Gary Stead, the current New Zealand head coach who has overseen Jamieson's rise from Canterbury, reckoned last month that Jamieson will be on the radar of the New Zealand coaches in the IPL.

A day before the IPL 2021 auction, however, Jamieson played down the hype after returning to the nets at the Bay Oval in the lead-up to the five-T20I series against Australia, which will kick off on February 22.

"To be fair, I haven't paid too much attention to it and for me I've been focused on what I can control here and I think things will pan out the way they are going to tomorrow night - whether that means I get picked up and go great and if not there's still a lot of cricket to be played across the winter," Jamieson said. "I try not to pay too much attention. Things like that tend to take care of themselves."

Jamieson hasn't played competitive cricket in India previously, but he's looking forward to picking up new tricks and becoming a well-rounded bowler if he gets an IPL gig.

"That experience, if it comes, I'm not sure what's going to happen, but it's certainly a different experience and a lot of new learnings to come from," he said. "The probably most exciting thing is that when you get to play in these different environments, there's a lot of learning and ways to upskill and try to add strings to your bow."

While allrounder Jimmy Neesham, who is also in the auction after being released by the Punjab franchise, said that his New Zealand team-mates are "really excited" for Jamieson, he won't be up in the night to watch the auction unfold.

"I think I'm three and five, so a bit of a mixed bag," Neesham said. "I think I won't be watching and a couple of young guys who are in the auction for the first couple times will probably look - these are things that you can't really control. So, I'll wake up in the morning - what is it Friday morning our time? - and will see what has happened. The focus currently is certainly on playing as well as I can for New Zealand - that's sort of down the track a little bit."

Devon Conway, who won the Super Smash title with Neesham on Saturday, isn't too fussed about the auction either.

"It was a wild shot, really, my agent thought it was a good idea to get my name in the conversations," Conway had said after winning the domestic T20 title last week. "You know, I think, my understanding is that it's a small auction and for me to get into the sort of first little cut to where I am around is pretty awesome. But, I'm not really thinking too far ahead.

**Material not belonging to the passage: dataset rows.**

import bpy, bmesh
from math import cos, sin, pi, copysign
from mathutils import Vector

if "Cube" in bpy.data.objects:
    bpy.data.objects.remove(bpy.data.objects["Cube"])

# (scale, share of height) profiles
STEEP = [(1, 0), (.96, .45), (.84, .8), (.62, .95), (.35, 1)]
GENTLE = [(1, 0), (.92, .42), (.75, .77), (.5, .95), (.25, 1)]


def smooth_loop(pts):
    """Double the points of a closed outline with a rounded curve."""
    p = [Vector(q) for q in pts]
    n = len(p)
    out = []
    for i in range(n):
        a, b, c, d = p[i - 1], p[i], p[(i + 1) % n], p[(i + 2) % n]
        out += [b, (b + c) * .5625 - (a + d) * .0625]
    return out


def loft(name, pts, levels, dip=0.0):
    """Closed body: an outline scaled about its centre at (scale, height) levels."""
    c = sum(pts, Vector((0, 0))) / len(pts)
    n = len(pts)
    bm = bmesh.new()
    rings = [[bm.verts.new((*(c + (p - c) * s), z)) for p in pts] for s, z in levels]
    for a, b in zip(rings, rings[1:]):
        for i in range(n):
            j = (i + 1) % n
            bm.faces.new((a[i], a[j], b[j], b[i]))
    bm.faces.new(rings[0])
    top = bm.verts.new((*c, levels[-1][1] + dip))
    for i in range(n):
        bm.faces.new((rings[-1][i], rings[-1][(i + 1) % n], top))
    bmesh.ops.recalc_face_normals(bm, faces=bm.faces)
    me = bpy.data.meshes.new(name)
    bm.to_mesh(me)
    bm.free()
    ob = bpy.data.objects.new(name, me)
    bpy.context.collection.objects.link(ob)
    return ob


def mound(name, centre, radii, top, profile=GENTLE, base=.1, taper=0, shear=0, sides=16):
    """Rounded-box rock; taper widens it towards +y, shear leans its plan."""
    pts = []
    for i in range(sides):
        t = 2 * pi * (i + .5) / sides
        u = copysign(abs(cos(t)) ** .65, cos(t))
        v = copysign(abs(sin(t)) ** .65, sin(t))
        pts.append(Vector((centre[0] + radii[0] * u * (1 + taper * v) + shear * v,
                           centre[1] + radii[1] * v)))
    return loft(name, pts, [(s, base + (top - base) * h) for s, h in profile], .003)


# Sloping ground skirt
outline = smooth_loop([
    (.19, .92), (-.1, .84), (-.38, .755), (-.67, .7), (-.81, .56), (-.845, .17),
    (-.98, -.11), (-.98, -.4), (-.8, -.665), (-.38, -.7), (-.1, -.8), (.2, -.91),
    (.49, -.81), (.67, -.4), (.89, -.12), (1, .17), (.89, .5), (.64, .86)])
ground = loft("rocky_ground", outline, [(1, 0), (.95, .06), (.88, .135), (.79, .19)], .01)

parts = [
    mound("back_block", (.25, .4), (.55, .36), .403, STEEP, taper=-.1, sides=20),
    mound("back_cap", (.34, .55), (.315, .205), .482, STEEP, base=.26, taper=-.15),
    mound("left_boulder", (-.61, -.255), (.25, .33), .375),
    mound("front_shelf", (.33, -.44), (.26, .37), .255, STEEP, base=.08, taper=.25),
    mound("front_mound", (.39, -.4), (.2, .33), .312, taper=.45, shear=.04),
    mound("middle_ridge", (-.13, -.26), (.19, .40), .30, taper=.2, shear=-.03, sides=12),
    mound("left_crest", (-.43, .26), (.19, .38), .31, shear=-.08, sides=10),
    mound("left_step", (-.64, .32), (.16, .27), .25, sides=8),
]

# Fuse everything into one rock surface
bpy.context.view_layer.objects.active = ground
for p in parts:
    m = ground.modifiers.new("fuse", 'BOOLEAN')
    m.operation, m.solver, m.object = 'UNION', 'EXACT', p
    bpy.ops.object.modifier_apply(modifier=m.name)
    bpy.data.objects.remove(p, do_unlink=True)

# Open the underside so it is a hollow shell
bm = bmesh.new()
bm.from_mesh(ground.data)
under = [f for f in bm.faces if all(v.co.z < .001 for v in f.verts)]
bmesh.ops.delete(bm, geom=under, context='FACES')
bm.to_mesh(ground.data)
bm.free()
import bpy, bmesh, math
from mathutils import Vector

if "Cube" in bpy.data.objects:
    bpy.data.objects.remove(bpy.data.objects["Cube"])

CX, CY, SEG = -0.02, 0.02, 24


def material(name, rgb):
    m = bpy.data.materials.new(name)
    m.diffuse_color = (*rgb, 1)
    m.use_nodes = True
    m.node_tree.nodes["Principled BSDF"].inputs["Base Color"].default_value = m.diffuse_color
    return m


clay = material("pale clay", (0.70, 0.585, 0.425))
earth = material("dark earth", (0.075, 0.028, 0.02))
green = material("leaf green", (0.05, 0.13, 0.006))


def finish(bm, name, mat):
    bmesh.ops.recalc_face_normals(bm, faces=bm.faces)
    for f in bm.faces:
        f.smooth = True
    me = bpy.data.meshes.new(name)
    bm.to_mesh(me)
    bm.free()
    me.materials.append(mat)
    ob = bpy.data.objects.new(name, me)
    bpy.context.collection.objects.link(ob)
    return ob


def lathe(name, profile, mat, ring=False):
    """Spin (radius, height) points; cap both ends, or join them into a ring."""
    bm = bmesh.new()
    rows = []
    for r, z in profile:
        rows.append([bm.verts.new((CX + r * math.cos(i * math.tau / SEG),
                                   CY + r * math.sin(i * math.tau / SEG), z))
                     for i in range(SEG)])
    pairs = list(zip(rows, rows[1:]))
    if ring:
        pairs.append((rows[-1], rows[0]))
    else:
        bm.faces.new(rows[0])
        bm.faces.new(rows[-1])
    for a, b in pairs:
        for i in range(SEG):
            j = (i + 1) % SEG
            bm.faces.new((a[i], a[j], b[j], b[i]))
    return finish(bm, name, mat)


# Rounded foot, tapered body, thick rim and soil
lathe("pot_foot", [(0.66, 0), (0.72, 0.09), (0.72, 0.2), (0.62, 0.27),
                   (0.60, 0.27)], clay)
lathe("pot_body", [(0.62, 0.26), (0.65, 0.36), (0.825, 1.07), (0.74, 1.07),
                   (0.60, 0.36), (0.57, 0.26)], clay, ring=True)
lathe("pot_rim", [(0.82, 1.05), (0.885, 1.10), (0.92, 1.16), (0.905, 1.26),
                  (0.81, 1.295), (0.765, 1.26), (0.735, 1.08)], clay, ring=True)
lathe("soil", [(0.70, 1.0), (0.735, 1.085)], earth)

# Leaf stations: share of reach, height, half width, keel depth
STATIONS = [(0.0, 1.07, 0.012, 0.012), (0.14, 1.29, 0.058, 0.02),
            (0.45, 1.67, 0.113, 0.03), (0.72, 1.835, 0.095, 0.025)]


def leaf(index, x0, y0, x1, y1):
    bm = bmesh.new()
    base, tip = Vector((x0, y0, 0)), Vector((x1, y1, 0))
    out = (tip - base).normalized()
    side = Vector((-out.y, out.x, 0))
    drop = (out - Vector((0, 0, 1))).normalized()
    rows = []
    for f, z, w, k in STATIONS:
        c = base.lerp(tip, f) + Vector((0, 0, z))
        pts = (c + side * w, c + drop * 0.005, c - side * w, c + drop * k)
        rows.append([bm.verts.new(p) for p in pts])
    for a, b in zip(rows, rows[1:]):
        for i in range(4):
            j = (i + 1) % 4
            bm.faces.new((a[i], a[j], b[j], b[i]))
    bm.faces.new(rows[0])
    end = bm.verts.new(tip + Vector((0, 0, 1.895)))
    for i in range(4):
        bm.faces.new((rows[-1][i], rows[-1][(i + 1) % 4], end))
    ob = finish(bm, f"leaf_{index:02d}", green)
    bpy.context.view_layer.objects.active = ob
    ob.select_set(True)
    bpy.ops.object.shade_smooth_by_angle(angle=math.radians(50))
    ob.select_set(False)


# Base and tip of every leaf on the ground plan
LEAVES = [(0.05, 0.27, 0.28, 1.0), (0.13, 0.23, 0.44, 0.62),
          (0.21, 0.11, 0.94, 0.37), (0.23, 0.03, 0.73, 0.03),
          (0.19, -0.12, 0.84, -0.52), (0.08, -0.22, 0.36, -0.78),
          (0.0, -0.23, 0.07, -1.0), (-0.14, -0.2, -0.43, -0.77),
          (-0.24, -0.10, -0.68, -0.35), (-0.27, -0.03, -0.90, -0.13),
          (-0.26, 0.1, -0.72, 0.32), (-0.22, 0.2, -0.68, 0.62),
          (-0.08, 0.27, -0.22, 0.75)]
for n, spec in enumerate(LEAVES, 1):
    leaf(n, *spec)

If it happens, it happens, if it doesn't it's just pretty cool to go through the process of applying and putting your name in the hat."

Finn Allen, Conway's opening partner at Wellington Firebirds, is part of the IPL shortlist as well, having dominated the Super Smash with his down-the-track biffs and audacious switch-hits, including one off New Zealand's premier spinner Mitchell Santner. Allen emerged as the top scorer in this season's Super Smash with 512 runs in 11 innings at an average of 56.88 and strike rate of 193.93. The golden run vaulted him into the T20I squad, although only as cover for Martin Guptill who is nursing a hamstring injury. Has Allen done enough to force his way into the IPL as well?

"For me, there are no expectations," Allen had told ESPNcricinfo a day out of the Super Smash final. "It's kind of always been that way for me - I'm just going out there and enjoying what I am doing. Just trying to win the title for Wellington, and if more than that comes out of it, it would be awesome. Obviously going to the IPL would be pretty amazing - that's almost my dream for a long time now, so yeah hopefully get lucky and get picked up. But, obviously no expectations, and if it doesn't happen, there's always the future."

Deivarayan Muthu is a sub-editor at ESPNcricinfo